*** Opening of EXERCISE DATA ***
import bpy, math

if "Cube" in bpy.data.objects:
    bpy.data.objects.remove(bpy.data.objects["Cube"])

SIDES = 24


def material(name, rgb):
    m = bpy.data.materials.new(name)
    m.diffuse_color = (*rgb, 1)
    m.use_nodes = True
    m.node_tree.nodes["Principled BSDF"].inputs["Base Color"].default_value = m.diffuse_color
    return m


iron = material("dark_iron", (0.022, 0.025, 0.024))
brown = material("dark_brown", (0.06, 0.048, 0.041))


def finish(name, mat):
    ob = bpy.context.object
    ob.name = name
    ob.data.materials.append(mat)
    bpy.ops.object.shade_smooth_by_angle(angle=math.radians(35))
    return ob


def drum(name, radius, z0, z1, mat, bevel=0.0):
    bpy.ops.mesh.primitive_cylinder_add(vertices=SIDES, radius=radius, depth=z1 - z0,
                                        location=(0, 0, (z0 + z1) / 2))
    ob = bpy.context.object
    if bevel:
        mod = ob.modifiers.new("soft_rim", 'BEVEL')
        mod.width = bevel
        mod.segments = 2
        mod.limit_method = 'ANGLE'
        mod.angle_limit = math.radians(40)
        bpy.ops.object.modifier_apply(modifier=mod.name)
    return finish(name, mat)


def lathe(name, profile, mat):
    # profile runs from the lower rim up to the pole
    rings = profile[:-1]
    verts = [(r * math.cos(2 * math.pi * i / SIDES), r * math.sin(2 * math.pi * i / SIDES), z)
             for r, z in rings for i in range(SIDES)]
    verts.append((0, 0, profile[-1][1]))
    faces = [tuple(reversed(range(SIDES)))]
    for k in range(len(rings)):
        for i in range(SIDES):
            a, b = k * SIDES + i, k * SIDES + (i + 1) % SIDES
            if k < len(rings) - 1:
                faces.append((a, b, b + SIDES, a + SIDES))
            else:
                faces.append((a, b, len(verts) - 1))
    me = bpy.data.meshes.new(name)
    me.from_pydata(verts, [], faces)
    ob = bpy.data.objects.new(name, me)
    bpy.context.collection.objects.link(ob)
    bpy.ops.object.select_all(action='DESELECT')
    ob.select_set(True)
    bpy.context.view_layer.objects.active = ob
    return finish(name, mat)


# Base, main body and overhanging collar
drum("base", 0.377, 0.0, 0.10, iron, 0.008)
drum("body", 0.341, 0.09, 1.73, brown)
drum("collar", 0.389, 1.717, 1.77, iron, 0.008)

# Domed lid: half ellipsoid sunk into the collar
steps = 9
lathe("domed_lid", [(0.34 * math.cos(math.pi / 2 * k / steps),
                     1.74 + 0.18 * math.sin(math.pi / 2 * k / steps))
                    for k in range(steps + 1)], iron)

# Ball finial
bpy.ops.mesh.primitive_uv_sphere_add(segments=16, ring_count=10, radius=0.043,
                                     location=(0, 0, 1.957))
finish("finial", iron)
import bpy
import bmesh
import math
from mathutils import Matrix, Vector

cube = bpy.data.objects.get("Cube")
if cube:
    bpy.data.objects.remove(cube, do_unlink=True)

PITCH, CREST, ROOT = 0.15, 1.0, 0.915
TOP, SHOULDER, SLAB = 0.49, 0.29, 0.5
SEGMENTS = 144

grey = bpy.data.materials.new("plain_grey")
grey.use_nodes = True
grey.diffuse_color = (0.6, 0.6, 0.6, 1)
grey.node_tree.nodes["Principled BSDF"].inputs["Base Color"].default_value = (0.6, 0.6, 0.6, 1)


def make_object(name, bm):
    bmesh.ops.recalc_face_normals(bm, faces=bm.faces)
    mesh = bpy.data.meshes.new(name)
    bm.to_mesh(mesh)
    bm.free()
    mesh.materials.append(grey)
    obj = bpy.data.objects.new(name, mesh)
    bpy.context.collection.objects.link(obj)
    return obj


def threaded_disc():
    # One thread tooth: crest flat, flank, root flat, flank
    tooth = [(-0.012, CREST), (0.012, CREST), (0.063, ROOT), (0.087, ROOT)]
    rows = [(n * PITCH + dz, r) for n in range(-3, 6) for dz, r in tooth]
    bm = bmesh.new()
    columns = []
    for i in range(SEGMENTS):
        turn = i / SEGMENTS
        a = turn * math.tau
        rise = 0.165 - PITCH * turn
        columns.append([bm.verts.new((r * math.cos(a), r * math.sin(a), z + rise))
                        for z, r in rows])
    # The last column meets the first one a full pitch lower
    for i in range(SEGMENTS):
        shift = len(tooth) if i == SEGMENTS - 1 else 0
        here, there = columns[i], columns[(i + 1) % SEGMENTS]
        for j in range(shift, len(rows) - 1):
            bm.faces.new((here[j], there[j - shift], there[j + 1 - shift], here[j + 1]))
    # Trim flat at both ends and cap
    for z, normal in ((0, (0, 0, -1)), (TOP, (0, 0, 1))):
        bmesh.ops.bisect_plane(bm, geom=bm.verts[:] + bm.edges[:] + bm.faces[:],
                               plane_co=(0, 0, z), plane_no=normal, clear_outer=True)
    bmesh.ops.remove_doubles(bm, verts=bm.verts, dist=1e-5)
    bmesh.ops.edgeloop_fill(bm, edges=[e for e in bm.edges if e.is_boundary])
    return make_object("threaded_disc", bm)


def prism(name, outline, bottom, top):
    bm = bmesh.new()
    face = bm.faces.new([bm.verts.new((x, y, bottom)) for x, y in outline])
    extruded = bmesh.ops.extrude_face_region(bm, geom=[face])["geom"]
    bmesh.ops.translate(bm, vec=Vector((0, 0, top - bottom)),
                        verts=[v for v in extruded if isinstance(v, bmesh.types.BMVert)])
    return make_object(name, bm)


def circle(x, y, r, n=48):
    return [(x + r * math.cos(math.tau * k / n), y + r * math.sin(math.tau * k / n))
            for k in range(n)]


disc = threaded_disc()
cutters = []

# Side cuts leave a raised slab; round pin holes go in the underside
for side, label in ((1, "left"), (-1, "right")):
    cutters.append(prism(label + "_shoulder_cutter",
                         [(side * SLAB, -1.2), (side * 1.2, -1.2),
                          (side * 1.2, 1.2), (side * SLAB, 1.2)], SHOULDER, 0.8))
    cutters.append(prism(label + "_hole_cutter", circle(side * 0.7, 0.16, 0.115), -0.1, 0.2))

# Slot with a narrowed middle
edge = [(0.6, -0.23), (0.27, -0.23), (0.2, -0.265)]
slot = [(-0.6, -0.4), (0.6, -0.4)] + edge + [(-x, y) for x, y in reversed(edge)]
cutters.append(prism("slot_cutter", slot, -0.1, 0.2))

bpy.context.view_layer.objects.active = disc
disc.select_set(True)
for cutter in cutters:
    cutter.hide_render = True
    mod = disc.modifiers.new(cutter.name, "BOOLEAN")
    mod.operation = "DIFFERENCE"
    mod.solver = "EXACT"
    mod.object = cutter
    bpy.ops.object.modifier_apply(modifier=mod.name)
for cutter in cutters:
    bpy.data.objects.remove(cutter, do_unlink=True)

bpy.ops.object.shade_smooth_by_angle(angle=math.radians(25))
*** Close of EXERCISE DATA ***
> [WHAT TO PRODUCE] Using the records above, count every line that includes the word "append", and state the number only.

> [EXERCISE RESULT] 9